I knew I wanted to try to breastfeed my babies when they were born. Luckily I was able to and, as a result, they thrived. What I didn’t know is how long I thought I’d continue. My goal was a year, but after the first birthday I kept nursing. My kid started walking and talking... and asking to nurse. We got some stares, sure, but then their second birthdays came and went. And, honestly, I never felt like I should apologize for breastfeeding my 2-year-old kid. It just felt like the “natural” thing to do, so I did it.

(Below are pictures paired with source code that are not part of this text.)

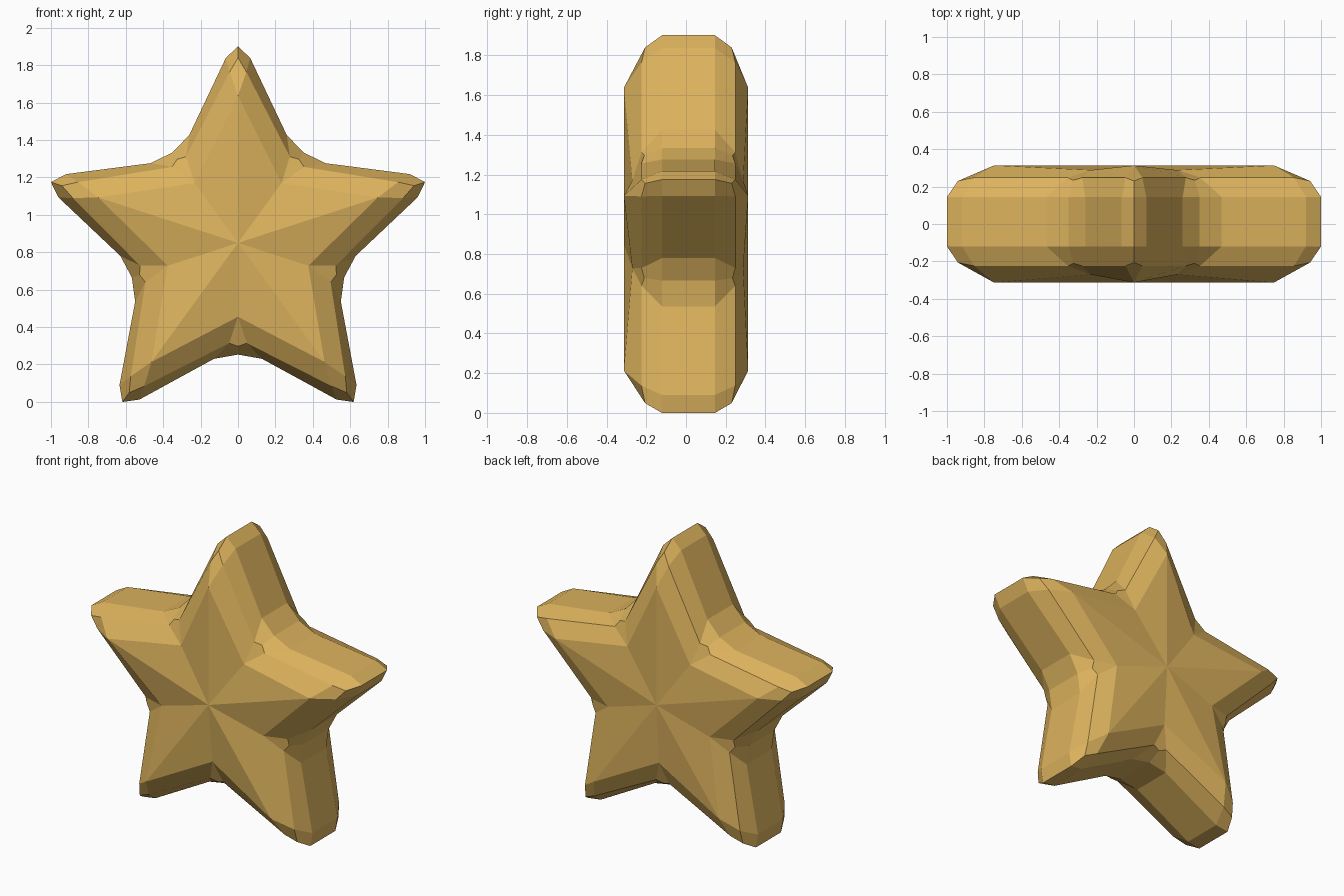
import bpy
import bmesh
from math import sin, cos, radians

cube = bpy.data.objects.get("Cube")
if cube:
    bpy.data.objects.remove(cube)

ARMS = 5
CENTRE_Z = 0.85


def gold_material():
    colour = (0.72, 0.45, 0.11, 1)
    mat = bpy.data.materials.new("warm gold")
    mat.diffuse_color = colour
    mat.use_nodes = True
    bsdf = mat.node_tree.nodes["Principled BSDF"]
    bsdf.inputs["Base Color"].default_value = colour
    bsdf.inputs["Roughness"].default_value = 0.6
    return mat


def star_ring(bm, tip, shoulder, notch, valley):
    """Ring of six points per arm; each point is (degrees off axis, radius, y)."""
    mirrored = [(-a, r, y) for a, r, y in (notch, shoulder)]
    ring = []
    for arm in range(ARMS):
        for a, r, y in mirrored + [tip, shoulder, notch, valley]:
            t = radians(a + arm * 360 / ARMS)
            ring.append(bm.verts.new((r * sin(t), y, CENTRE_Z + r * cos(t))))
    return ring


def bridge(bm, ring_a, ring_b):
    n = len(ring_a)
    for i in range(n):
        j = (i + 1) % n
        bm.faces.new((ring_a[i], ring_a[j], ring_b[j], ring_b[i]))


def star_cap(bm, ring, peak_y, valley_y):
    """Faceted star face: flat ridges to the arm tips, sunken valleys between."""
    centre = bm.verts.new((0, peak_y, CENTRE_Z))
    peaks, dips = [], []
    for arm in range(ARMS):
        t = radians(arm * 360 / ARMS)
        v = radians((arm + 0.5) * 360 / ARMS)
        peaks.append(bm.verts.new((0.787 * sin(t), peak_y, CENTRE_Z + 0.787 * cos(t))))
        dips.append(bm.verts.new((0.395 * sin(v), valley_y, CENTRE_Z + 0.395 * cos(v))))
    for arm in range(ARMS):
        k = arm * 6
        notch_l, should_l, tip, should_r, notch_r, valley = ring[k:k + 6]
        next_notch = ring[(k + 6) % len(ring)]
        peak, dip, last_dip = peaks[arm], dips[arm], dips[arm - 1]
        for face in (
            (centre, last_dip, peak), (centre, peak, dip),
            (peak, should_l, tip, should_r),
            (last_dip, notch_l, should_l, peak), (peak, should_r, notch_r, dip),
            (dip, notch_r, valley, next_notch),
        ):
            bm.faces.new(face)


# Star body: rim band, rounded shoulders and a faceted cap on each side
bm = bmesh.new()


def rim(y):
    return star_ring(bm, (0, 1.0515, y), (3.8, 0.99, y), (24.3, 0.633, y), (36, 0.597, y))


def bevel_ring(offset, side):
    return star_ring(bm, (0, 0.99, side * 0.218 + offset), (2.8, 0.915, side * 0.236 + offset),
                     (31, 0.538, side * 0.236 + offset), (36, 0.553, side * 0.222 + offset))


front_rim, back_rim = rim(-0.12), rim(0.145)
front_bevel, back_bevel = bevel_ring(0.012, -1), bevel_ring(0.012, 1)
bridge(bm, front_bevel, front_rim)
bridge(bm, front_rim, back_rim)
bridge(bm, back_rim, back_bevel)
star_cap(bm, front_bevel, -0.313, -0.27)
star_cap(bm, back_bevel, 0.313, 0.288)
bmesh.ops.recalc_face_normals(bm, faces=bm.faces)

mesh = bpy.data.meshes.new("star")
bm.to_mesh(mesh)
bm.free()
mesh.materials.append(gold_material())
star = bpy.data.objects.new("star", mesh)
bpy.context.scene.collection.objects.link(star)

To call breastfeeding “natural” is not accurate, though. True, moms and babies have been participating in breastfeeding since the dawn of mammals living on this planet, but I was not born knowing how to feed my infant. I had to figure it out and I needed some pointers. I took an in-hospital class for new moms in the maternity ward, where we sat around, exposing ourselves, trying to get our kids to latch on. Nothing about that felt natural. But once I got into a groove with nursing my newborn, it was like we were two puzzle pieces connecting. It eventually did feel natural. The closeness during our breastfeeding sessions just felt right. Why would I ever want it to end?
The reason to wean did present itself, though, when I entered my second trimester with my second baby. It was getting increasingly uncomfortable to nurse my toddler before bed. She transitioned from nursing to bottles and sippy cups and, as a result, never looked back. Six short months later I was breastfeeding again. And would, again, continue to do so for two years.
I didn’t know a lot of other moms who breastfed for that long, and I guess there is something surprising about someone who looks more like a child and less like a baby reaching into her mother’s shirt to try to fill up at the milk bar. But, honestly, it doesn’t matter what it looks like to others. It mattered what it felt like for me and my kid, and breastfeeding both my children way into toddlerhood didn’t interfere with any of their development or social skills.
So here’s why I refuse to apologize for breastfeeding my 2-year-old kids: